Consumers think that healthy nutrition is automatically more expensive. They also suspect that when comestibles are more expensive, this is because they are healthier, although there is not a single shred of evidence to sustain this.
This has been shown by a study from the Ohio State University, the Vanderbilt University and the University of Georgia. These conclusions do not only show that manufacturers can ask higher sums for products with a healthy image, but it is also likely that consumers do not believe in a healthy impact if the product is relatively cheap.
"The myth that expensive products are of more value to our health, can have an important impact on consumer behaviour", says chief scientist Rebecca Reczek, marketing professor in the Ohio State University. "The price of a food product in itself appears to have an effect on the perceptions regarding healthy nutrition and even on the aspects of health which are to be considered important. The consumer is constantly bombarded with messages saying that higher prices and good health are somehow related."
"There are indeed a few categories in which healthy alternatives can be more expensive, like for instance some organic or gluten-free products", professor Reczek admits. "But that relation is not always present. Nevertheless, the study has shown that the consumer does not only believe that healthy food will cost more, but also makes purchases based on this perception. It often turns out to be quite difficult to convince the consumer that the cheapest alternative might also be the healthiest option.

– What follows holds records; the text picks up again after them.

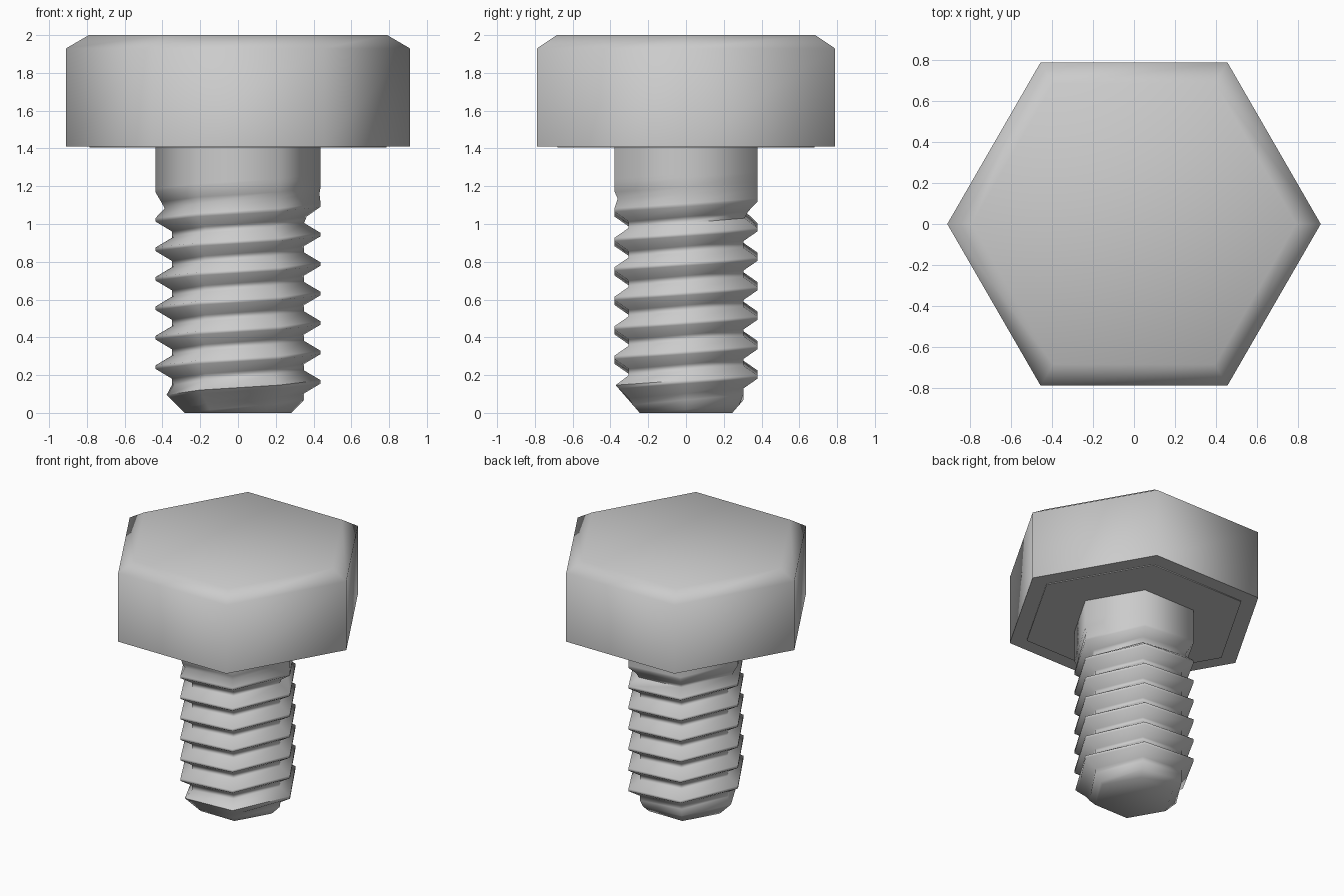
import bpy, bmesh, math

if "Cube" in bpy.data.objects:
    bpy.data.objects.remove(bpy.data.objects["Cube"])

SIDES = 6
R, ROOT, PITCH = 0.437, 0.35, 0.156   # crest radius, root radius, thread pitch
SEAT = 1.404                          # underside of the head
RUNOUT = 1.015                        # where the thread starts fading out


def build(name, columns, cap_low=False, cap_high=False):
    """Skin neighbouring columns of points, weld the seams and cap the ends."""
    bm = bmesh.new()
    grid = [[bm.verts.new(p) for p in col] for col in columns]
    for a, b in zip(grid, grid[1:]):
        for i in range(len(a) - 1):
            bm.faces.new((a[i], b[i], b[i + 1], a[i + 1]))
    bmesh.ops.remove_doubles(bm, verts=bm.verts, dist=0.0005)
    open_edges = [e for e in bm.edges if e.is_boundary]
    zs = [v.co.z for v in bm.verts]
    for want, z in ((cap_low, min(zs)), (cap_high, max(zs))):
        if want:
            rim = [e for e in open_edges if all(abs(v.co.z - z) < 0.001 for v in e.verts)]
            bmesh.ops.holes_fill(bm, edges=rim, sides=0)
    bmesh.ops.recalc_face_normals(bm, faces=bm.faces)
    mesh = bpy.data.meshes.new(name)
    bm.to_mesh(mesh)
    bm.free()
    obj = bpy.data.objects.new(name, mesh)
    bpy.context.collection.objects.link(obj)
    bpy.ops.object.select_all(action='DESELECT')
    obj.select_set(True)
    bpy.context.view_layer.objects.active = obj
    bpy.ops.object.shade_smooth_by_angle(angle=math.radians(70))
    return obj


def polar(r, k, z):
    a = math.tau * (k % SIDES) / SIDES
    return (r * math.cos(a), r * math.sin(a), z)


# Hexagonal head with chamfered top and a thin washer face below
head_profile = [(R, SEAT), (0.785, SEAT), (0.785, 1.41), (0.91, 1.41),
                (0.91, 1.93), (0.79, 2.0)]
build("bolt_head", [[polar(r, k, z) for r, z in head_profile] for k in range(SIDES + 1)],
      cap_high=True)


# Six-sided threaded shank: tapered tip, helical thread, fading into a plain neck
def shank_point(k, turn, offset, is_root):
    z = 0.32 + PITCH * (turn + k / SIDES) + offset
    z = min(max(z, 0.0), SEAT)
    r = R
    if is_root:
        fade = min(max((z - RUNOUT) / PITCH, 0.0), 1.0)
        r = ROOT + (R - ROOT) * fade
    return polar(min(r, 0.283 + z), k, z)


thread = [(-0.009, False), (0.009, False),
          (PITCH / 2 - 0.017, True), (PITCH / 2 + 0.017, True)]
columns = [[shank_point(k, t, o, root) for t in range(-5, 10) for o, root in thread]
           for k in range(SIDES + 1)]
build("threaded_shank", columns, cap_low=True)
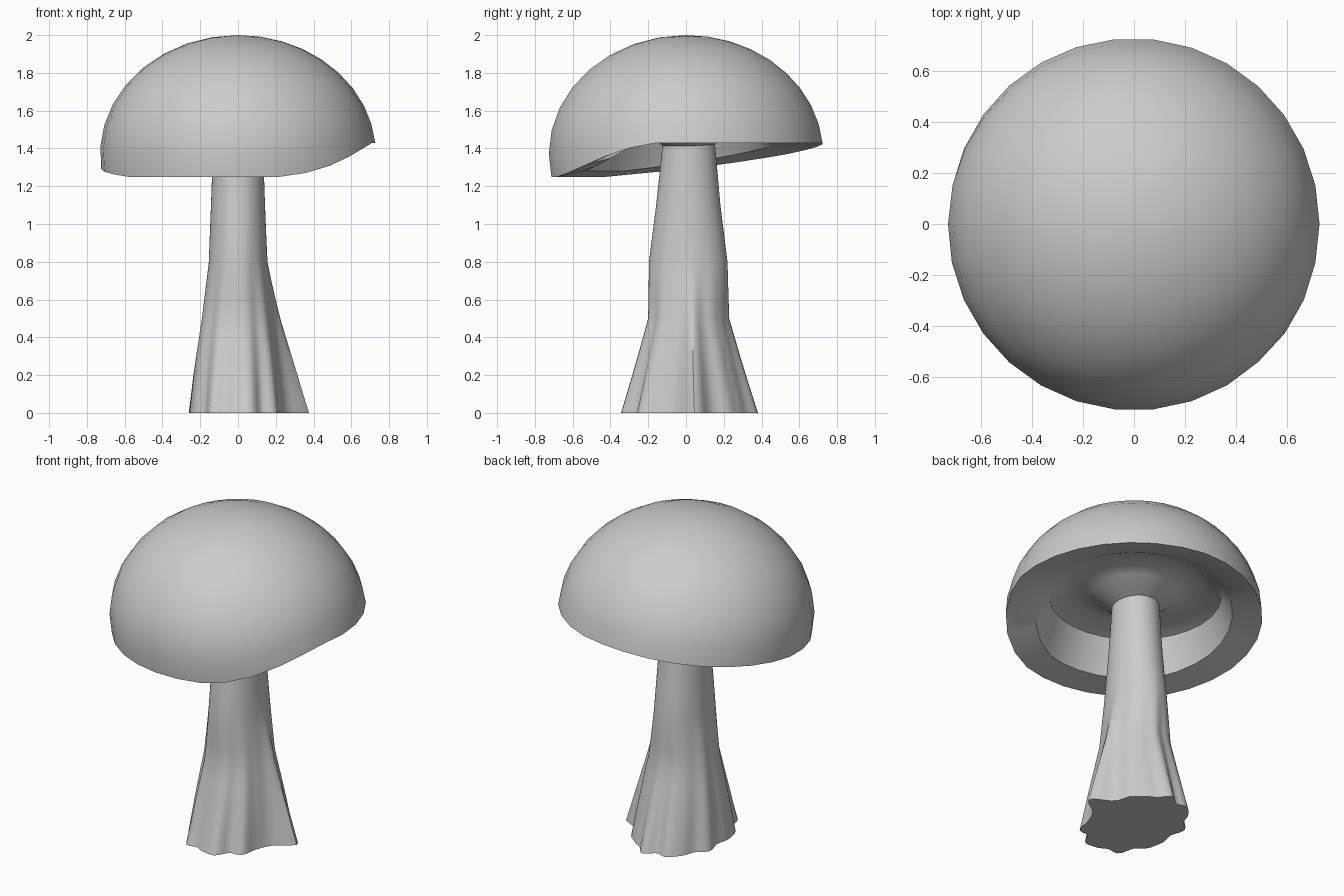
import bpy, bmesh
from math import sin, cos, acos, sqrt, radians, degrees, pi, exp

if "Cube" in bpy.data.objects:
    bpy.data.objects.remove(bpy.data.objects["Cube"])


def lerp_table(table, t):
    for a, b in zip(table, table[1:]):
        if t <= b[0]:
            f = max(0, (t - a[0]) / (b[0] - a[0]))
            return [p + (q - p) * f for p, q in zip(a[1:], b[1:])]
    return list(table[-1][1:])


def skin(name, rings, start=None, end=None, angle=40):
    """Bridge closed rings of points; close each end with a pole or a flat face."""
    bm = bmesh.new()
    loops = [[bm.verts.new(p) for p in r] for r in rings]
    n = len(loops[0])
    for a, b in zip(loops, loops[1:]):
        for i in range(n):
            j = (i + 1) % n
            bm.faces.new((a[i], a[j], b[j], b[i]))
    for loop, pole in ((loops[0], start), (loops[-1], end)):
        if pole:
            v = bm.verts.new(pole)
            for i in range(n):
                bm.faces.new((loop[i], loop[(i + 1) % n], v))
        else:
            bm.faces.new(loop)
    bmesh.ops.recalc_face_normals(bm, faces=bm.faces[:])
    me = bpy.data.meshes.new(name)
    bm.to_mesh(me)
    bm.free()
    ob = bpy.data.objects.new(name, me)
    bpy.context.collection.objects.link(ob)
    bpy.ops.object.select_all(action='DESELECT')
    ob.select_set(True)
    bpy.context.view_layer.objects.active = ob
    bpy.ops.object.shade_smooth_by_angle(angle=radians(angle))
    return ob


# Cap: ellipsoid dome with an uneven rim (angle from +x, rim height)
SEG = 30
RIM = [(0, 1.43), (90, 1.43), (115, 1.40), (145, 1.35), (180, 1.29), (215, 1.25),
       (293, 1.25), (310, 1.30), (322, 1.35), (335, 1.40), (345, 1.43), (360, 1.43)]
ZC, R, H = 1.37, 0.73, 0.63
angles = [2 * pi * i / SEG for i in range(SEG)]
rims = [lerp_table(RIM, degrees(a))[0] for a in angles]

cap_rings = []
for k in range(1, 10):
    ring = []
    for a, z in zip(angles, rims):
        p = acos((z - ZC) / H) * k / 9
        ring.append((R * sin(p) * cos(a), R * sin(p) * sin(a), ZC + H * cos(p)))
    cap_rings.append(ring)

# Underside: sloping lip, then a hollow that comes back down to the stem
cap_rings.append([(0.56 * cos(a), 0.56 * sin(a), z + 0.03) for a, z in zip(angles, rims)])
for r, z in ((0.49, 1.49), (0.36, 1.53), (0.24, 1.50), (0.13, 1.41)):
    cap_rings.append([(r * cos(a), r * sin(a) + 0.01, z) for a in angles])
skin("cap", cap_rings, start=(0, 0, 2.0), end=(0, 0.01, 1.41))

# Stem: (height, x radius, y radius, y centre)
STEM = [(0, 0.265, 0.36, 0.012), (0.25, 0.235, 0.285, 0.012), (0.5, 0.195, 0.215, 0.012),
        (0.8, 0.155, 0.208, 0.012), (1.1, 0.143, 0.17, 0.012), (1.43, 0.132, 0.138, 0.015)]
N = 72
stem_rings = []
for z in (0, 0.1, 0.2, 0.3, 0.4, 0.5, 0.6, 0.7, 0.8, 0.95, 1.1, 1.25, 1.43):
    rx, ry, cy = lerp_table(STEM, z)
    w = max(0, 1 - z / 0.85)
    ring = []
    for i in range(N):
        a = 2 * pi * i / N
        # root flutes fade out upwards, with one larger root on the right
        s = 1 + 0.05 * w * (cos(9 * a) + 0.5 * sin(14 * a) - 0.6)
        d = (degrees(a) - 8 + 180) % 360 - 180
        fin = 0.11 * w ** 1.5 * exp(-(d / 13) ** 2)
        ring.append((rx * s * cos(a) + fin, ry * s * sin(a) + cy, z))
    stem_rings.append(ring)
skin("stem", stem_rings, angle=45)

In order to do this, extra evidence is often required."
According to Reczek, consumers need to be aware of that imprinted prejudice. "They should also be aware that choices regarding healthy food should not be taken based on intuition, but require research and information", the scientist says.